As promised, around 6 a.m. this morning more than 8,000 school bus drivers in Local 1181 of the Amalgated Transit Union went on strike, leaving some 152,000 students, many with special needs, without an easy way to get to school. The city is understandably taking a very hard line on the first school bus strike since the 14-week strike in 1979, but not every parent is as upset.
"It's an inconvenience but I support the strike," one parent told the AP after taking his 5-year-old daughter to school in Manhattan via cab. And on Staten Island reporters found similar feelings, with parents taking time to praise how educators had prepared for the onslaught of extra traffic. "It was well organized and their were no delays. From a mother's point of view, they did a fantastic job, especially on a rainy morning," one parent said.

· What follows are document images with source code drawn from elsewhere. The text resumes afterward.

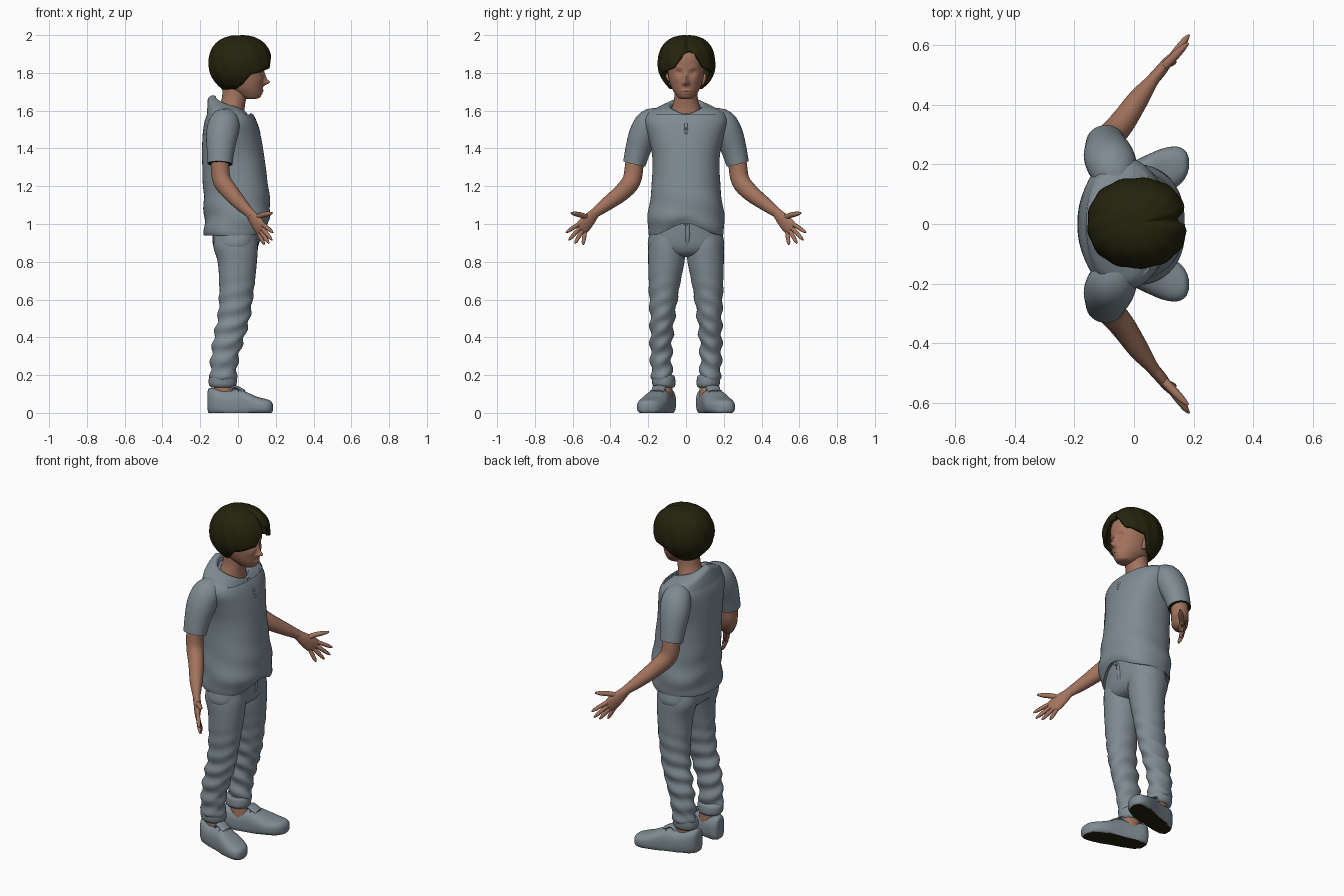
import bpy, bmesh
from math import sin, cos, pi, exp, radians, degrees
from mathutils import Vector

if "Cube" in bpy.data.objects:
    bpy.data.objects.remove(bpy.data.objects["Cube"])


def material(name, rgb):
    m = bpy.data.materials.new(name)
    m.use_nodes = True
    m.diffuse_color = (*rgb, 1)
    m.node_tree.nodes["Principled BSDF"].inputs["Base Color"].default_value = (*rgb, 1)
    return m


CLOTH = material("blue grey cloth", (.21, .26, .29))
SKIN = material("skin", (.36, .17, .11))
DARK = material("dark hair", (.018, .017, .004))
X, Y, Z = Vector((1, 0, 0)), Vector((0, 1, 0)), Vector((0, 0, 1))


def finish(bm, name, mats, paint=None):
    """Turn a bmesh into a smooth-shaded object, painting faces by a rule."""
    bmesh.ops.recalc_face_normals(bm, faces=bm.faces)
    bm.normal_update()
    if paint:
        for f in bm.faces:
            f.material_index = 1 if paint(f) else 0
    mesh = bpy.data.meshes.new(name)
    bm.to_mesh(mesh)
    bm.free()
    for m in mats:
        mesh.materials.append(m)
    ob = bpy.data.objects.new(name, mesh)
    bpy.context.collection.objects.link(ob)
    bpy.ops.object.select_all(action='DESELECT')
    ob.select_set(True)
    bpy.context.view_layer.objects.active = ob
    bpy.ops.object.shade_smooth_by_angle(angle=radians(50))
    return ob


def smooth_path(rows, steps):
    """Catmull-Rom interpolation through rows of numbers."""
    rows = [Vector(r) for r in rows]
    out = []
    for i in range(len(rows) - 1):
        b, c = rows[i], rows[i + 1]
        a, d = rows[max(i - 1, 0)], rows[min(i + 2, len(rows) - 1)]
        for k in range(steps):
            t = k / steps
            out.append(b + (c - a) * (t / 2) + (a * 2 - b * 5 + c * 4 - d) * (t * t / 2)
                       + (b * 3 - a - c * 3 + d) * (t ** 3 / 2))
    return out + [rows[-1]]


def loft(name, rows, mats, side=1, across=None, axes=None, power=2, sides=28,
         steps=4, warp=None, paint=None):
    """Skin rows of (x, y, z, half width, half depth); axes fixes the section plane."""
    path = smooth_path(rows, steps)
    bm = bmesh.new()
    rings = []
    for i, r in enumerate(path):
        if axes:
            u, v = axes
        else:
            t = (path[min(i + 1, len(path) - 1)] - path[max(i - 1, 0)])
            t = Vector(t[:3]).normalized()
            u = (across - t * across.dot(t)).normalized()
            v = t.cross(u)
        ring = []
        for k in range(sides):
            a = 2 * pi * k / sides
            c, s = cos(a), sin(a)
            n = (abs(c) ** power + abs(s) ** power) ** (-1 / power)
            p = Vector(r[:3]) + u * (c * n * r[3]) + v * (s * n * r[4])
            if warp:
                p = warp(p, a, i / (len(path) - 1))
            ring.append(bm.verts.new((p.x, p.y * side, p.z)))
        rings.append(ring)
    for a, b in zip(rings, rings[1:]):
        for k in range(sides):
            j = (k + 1) % sides
            bm.faces.new((a[k], a[j], b[j], b[k]))
    bm.faces.new(rings[0])
    bm.faces.new(rings[-1])
    return finish(bm, name, mats, paint)


def bounds(rows):
    """Rows of (z, back, front, low y, high y) to loft rows."""
    return [((b + f) / 2, (l + h) / 2, z, (f - b) / 2, (h - l) / 2) for z, b, f, l, h in rows]


def finger(name, points, radius, side):
    rows = [(*p, radius * k, radius * k) for p, k in zip(points, (1, 1.05, .85, .3))]
    loft(name, rows, [SKIN], side, across=X, sides=10)


# Shirt body with draped folds, a dipped neckline and a raised front hem
def drape(p, a, t):
    front = max(0, cos(a))
    low = max(0, min(1, (1.3 - p.z) / .3))
    p.z += .07 * front ** 6 * max(0, 1 - abs(p.z - .95) / .1)
    if p.z > 1.59:
        p.z -= .6 * (p.x + .04) * max(0, 1 - abs(p.y) / .2)
    p.x += .006 * low * sin(45 * p.z + 9 * p.y)
    p.y *= 1 + .02 * low * sin(40 * p.z + 2 * a)
    return p


loft("shirt", bounds([
    (.97, -.15, .12, -.17, .17), (.94, -.175, .15, -.195, .195), (1, -.18, .165, -.205, .205),
    (1.08, -.18, .172, -.197, .197), (1.2, -.185, .16, -.182, .182),
    (1.35, -.19, .14, -.178, .178), (1.46, -.188, .122, -.2, .2),
    (1.54, -.178, .1, -.222, .222), (1.59, -.16, .075, -.2, .2),
    (1.615, -.145, .06, -.15, .15), (1.63, -.12, .045, -.09, .09),
    (1.6, -.11, .035, -.08, .08)]), [CLOTH], axes=(X, Y), power=2.3, sides=64, warp=drape)
for s, label in ((1, "left"), (-1, "right")):
    loft(label + "_neck_slit_edge", [(.066, .002, 1.585, .005, .006), (.098, .008, 1.53, .005, .006),
         (.116, .004, 1.475, .004, .004)], [CLOTH], s, across=Y, sides=8)

# Trousers: hips, fly and button
loft("trouser_hips", bounds([
    (1.03, -.12, .125, -.17, .17), (.95, -.135, .118, -.193, .193), (.88, -.13, .106, -.2, .2),
    (.84, -.1, .08, -.15, .15), (.825, -.05, .03, -.08, .08)]), [CLOTH], axes=(X, Y),
    power=2.4, sides=40)
loft("trouser_fly", [(.118, .008, 1, .012, .008), (.114, .008, .93, .012, .007),
     (.098, .002, .87, .006, .004)], [CLOTH], across=Y, sides=10)
loft("trouser_button", [(.12, 0, 1.005, .013, .013), (.136, 0, 1.005, .011, .011)],
     [CLOTH], axes=(Y, Z), sides=14)


def wrinkle(p, a, t):
    k = .007 * min(1, max(0, (.75 - p.z) / .3))
    p.x += k * sin(75 * p.z + 2 * a) * cos(a)
    p.y += k * sin(68 * p.z + a) * sin(a)
    return p


def sculpt_shoe(p, a, t):
    p.z = max(p.z, 0)
    p.y += .28 * (p.x + .1)
    return p


for s, label in ((1, "left_"), (-1, "right_")):
    # Trouser leg with a rolled cuff
    loft(label + "trouser_leg", bounds([
        (.94, -.12, .1, .012, .19), (.88, -.13, .105, .003, .2), (.8, -.108, .1, .008, .2),
        (.7, -.1, .09, .028, .198), (.6, -.1, .077, .045, .194), (.5, -.108, .062, .06, .19),
        (.4, -.128, .034, .07, .19), (.3, -.142, .004, .075, .188), (.2, -.148, -.008, .073, .183),
        (.17, -.14, -.014, .068, .172)]), [CLOTH], s, axes=(X, Y), steps=7, sides=32, warp=wrinkle)
    loft(label + "cuff", bounds([
        (.2, -.14, -.014, .066, .175), (.185, -.154, -.006, .058, .181),
        (.15, -.154, -.008, .056, .178), (.135, -.142, -.02, .064, .168)]),
        [CLOTH], s, axes=(X, Y), sides=28)
    # Ankle and shoe with a dark sole
    loft(label + "ankle", bounds([(.2, -.125, -.03, .075, .16), (.08, -.13, -.01, .07, .16)]),
         [SKIN], s, axes=(X, Y), sides=20)
    loft(label + "shoe", [
        (-.162, .118, .065, .012, .03), (-.155, .118, .062, .04, .068), (-.12, .118, .055, .06, .075),
        (-.06, .118, .045, .063, .073), (0, .118, .045, .066, .081), (.05, .12, .042, .073, .066),
        (.1, .122, .036, .077, .05), (.145, .124, .032, .067, .042),
        (.173, .124, .03, .045, .034), (.185, .124, .028, .015, .016)],
        [CLOTH, DARK], s, axes=(Y, Z), power=2.6, sides=40, warp=sculpt_shoe,
        paint=lambda f: f.normal.z < -.9 and f.calc_center_median().z < .004)
    loft(label + "shoe_tongue", [(-.035, .135, .12, .035, .012), (-.015, .142, .137, .036, .01),
         (.03, .15, .112, .032, .012)], [CLOTH], s, across=Y, sides=14)
    for i in range(3):
        x, z = .005 + .026 * i, .13 - .015 * i
        loft(label + "shoe_lace", [(x, .105 + x / 4, z - .012, .004, .004),
             (x, .148 + x / 4, z, .005, .005), (x, .188 + x / 4, z - .016, .004, .004)],
             [CLOTH], s, across=X, sides=8)
    # Sleeve with a dark inside, and arm
    loft(label + "sleeve", [
        (-.06, .13, 1.56, .06, .055), (-.072, .19, 1.535, .082, .075), (-.085, .227, 1.47, .084, .076),
        (-.092, .255, 1.39, .073, .067), (-.095, .274, 1.318, .066, .06)],
        [CLOTH, DARK], s, across=X, sides=32,
        paint=lambda f: len(f.verts) > 4 and f.normal.z < 0)
    loft(label + "arm", [
        (-.09, .25, 1.42, .05, .05), (-.095, .272, 1.32, .05, .048), (-.085, .288, 1.23, .05, .047),
        (-.04, .34, 1.167, .046, .043), (.015, .42, 1.105, .036, .035), (.06, .48, 1.06, .027, .022),
        (.075, .5, 1.04, .029, .02)], [SKIN], s, across=Vector((.3, .4, .8)))
    # Hand
    loft(label + "palm", [(.06, .48, 1.06, .026, .02), (.084, .508, 1.028, .036, .02),
         (.105, .535, .998, .042, .018), (.122, .557, .975, .04, .012), (.127, .563, .968, .03, .005)],
         [SKIN], s, across=Vector((.3, .4, .8)), sides=20)
    tips = {"index": (.185, .635, .955), "middle": (.18, .62, .915),
            "ring": (.165, .588, .897), "little": (.14, .545, .89)}
    for i, (part, tip) in enumerate(tips.items()):
        tip = Vector(tip)
        root = Vector((.116, .55, .98)) + Vector((.39, .5, .72)) * (.03 - .02 * i)
        pts = [root, root.lerp(tip, .4), root.lerp(tip, .8), tip]
        finger(label + part + "_finger", pts, .011, s)
    finger(label + "thumb", [Vector(p) for p in (
        (.085, .512, 1.03), (.125, .552, 1.046), (.16, .588, 1.054), (.182, .608, 1.058))], .014, s)
    # Ear
    loft(label + "ear", [(.005, .085, 1.735, .01, .008), (0, .096, 1.765, .02, .01),
         (-.005, .098, 1.795, .018, .01)], [SKIN], s, axes=(X, Y), sides=14)

# Neck
loft("neck", bounds([(1.54, -.13, .04, -.1, .1), (1.61, -.105, .035, -.078, .078),
     (1.67, -.085, .045, -.062, .062), (1.75, -.08, .06, -.062, .062)]), [SKIN], axes=(X, Y))

# Head: face shaped by soft bumps of (y, z, spread y, spread z, push)
BUMPS = [(0, 1.75, .013, .014, .03), (0, 1.775, .01, .025, .014), (0, 1.705, .022, .006, .008),
         (0, 1.691, .02, .005, .005), (0, 1.672, .025, .012, .006)]
for s in (1, -1):
    BUMPS += [(s * .036, 1.802, .018, .012, -.011), (s * .04, 1.828, .022, .008, .004),
              (s * .015, 1.744, .008, .008, .008), (s * .05, 1.765, .02, .018, .004)]


def face(p, a, t):
    if cos(a) > .2:
        p.x += sum(d * exp(-((p.y - y) / sy) ** 2 - ((p.z - z) / sz) ** 2)
                   for y, z, sy, sz, d in BUMPS)
    return p


loft("head", bounds([
    (1.662, .05, .09, -.02, .02), (1.668, .025, .108, -.04, .04), (1.69, -.02, .124, -.058, .058),
    (1.72, -.07, .131, -.076, .076), (1.76, -.1, .134, -.089, .089), (1.82, -.115, .137, -.097, .097),
    (1.88, -.12, .138, -.1, .1), (1.93, -.1, .115, -.085, .085), (1.96, -.04, .06, -.04, .04)]),
    [SKIN], axes=(X, Y), power=2.15, sides=96, steps=8, warp=face)

# Hair: a shell hanging from the crown to a hem that opens at the parting
HEM = [(0, 1.93), (20, 1.875), (32, 1.825), (50, 1.81), (75, 1.79), (90, 1.74), (108, 1.715), (180, 1.71)]
PART = radians(6)


def hem_height(a):
    d = degrees(abs((a - PART + pi) % (2 * pi) - pi))
    for (d0, z0), (d1, z1) in zip(HEM, HEM[1:]):
        if d <= d1:
            return z0 + (z1 - z0) * (d - d0) / (d1 - d0)
    return HEM[-1][1]


bm = bmesh.new()
COLS, LEVELS, MID = 120, 20, 1.84
grid = []
for k in range(COLS):
    a = 2 * pi * k / COLS
    off = (a - PART + pi) % (2 * pi) - pi
    low = hem_height(a)
    column = []
    for i in range(LEVELS):
        z = low + (2 - low) * sin(pi / 2 * i / LEVELS)
        if z > MID:
            r = (1 - ((z - MID) / .16) ** 2.4) ** (1 / 2.4)
        else:
            r = 1 - .45 * ((MID - z) / .13) ** 2
        c, s = cos(a), sin(a)
        r *= (abs(c) ** 2.2 + abs(s) ** 2.2) ** (-1 / 2.2)
        groove = exp(-(off / .14) ** 2)
        r *= 1 - .1 * groove + .012 * sin(13 * a + 25 * z)
        column.append(bm.verts.new((.012 + .168 * r * c, .003 + .152 * r * s, z - .015 * groove * r)))
    grid.append(column)
crown = bm.verts.new((.012, .003, 1.997))
for k in range(COLS):
    p, q = grid[k], grid[(k + 1) % COLS]
    for i in range(LEVELS - 1):
        bm.faces.new((p[i], q[i], q[i + 1], p[i + 1]))
    bm.faces.new((p[-1], q[-1], crown))
hair = finish(bm, "hair", [DARK])
shell = hair.modifiers.new("thickness", 'SOLIDIFY')
shell.thickness = .022
shell.offset = -1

At the same time, Schools Chancellor Dennis Walcott has been making the TV rounds this morning to make sure that everyone gets that this is "going to be chaotic. I think the first several days there's going to be a lot of drama and trauma to our parents." And yet? The city isn't planning on asking the courts to intervene to stop the strike—yet.
"I don't think it's time yet to do that," Mayor Bloomberg said this morning. "No. 1, it's not clear that all of the unions are striking. We'll find out later this morning. It's not clear this union won't come to its senses and say I just don't want to hurt the kids—and this is not something that's going to help them. They're going to lose out on their pay from now until June."
The city and the bus drivers are in the middle of a bitter battle over job protections, which the AP sums up nicely:
The city doesn't directly hire the bus drivers and matrons, who work for private companies that have city contracts. The workers make an average of about $35,000 a year, with a driver starting at $14 an hour and potentially making as much as $29 an hour over time, according to union President Michael Cordiello.
Mayor Michael Bloomberg has said the city must seek competitive bids to save money. The union sought job protections for current drivers in the new contracts. The city said that the state's highest court, the Court of Appeals, has barred it from including such provisions because of competitive bidding laws; the union said that's not so.
And so here we are. "We’ve tried every option to avoid a strike, but our members feel that their back is to a wall and they must take a stand on this issue," Amalgamated Transit Union Local 1181 President Michael Cordiello yesterday.
Meanwhile, the battle over public opinion in this one is just getting going. Yesterday Amalgamated released the following ad, filled with images of crashed school buses, which is already airing on local TV: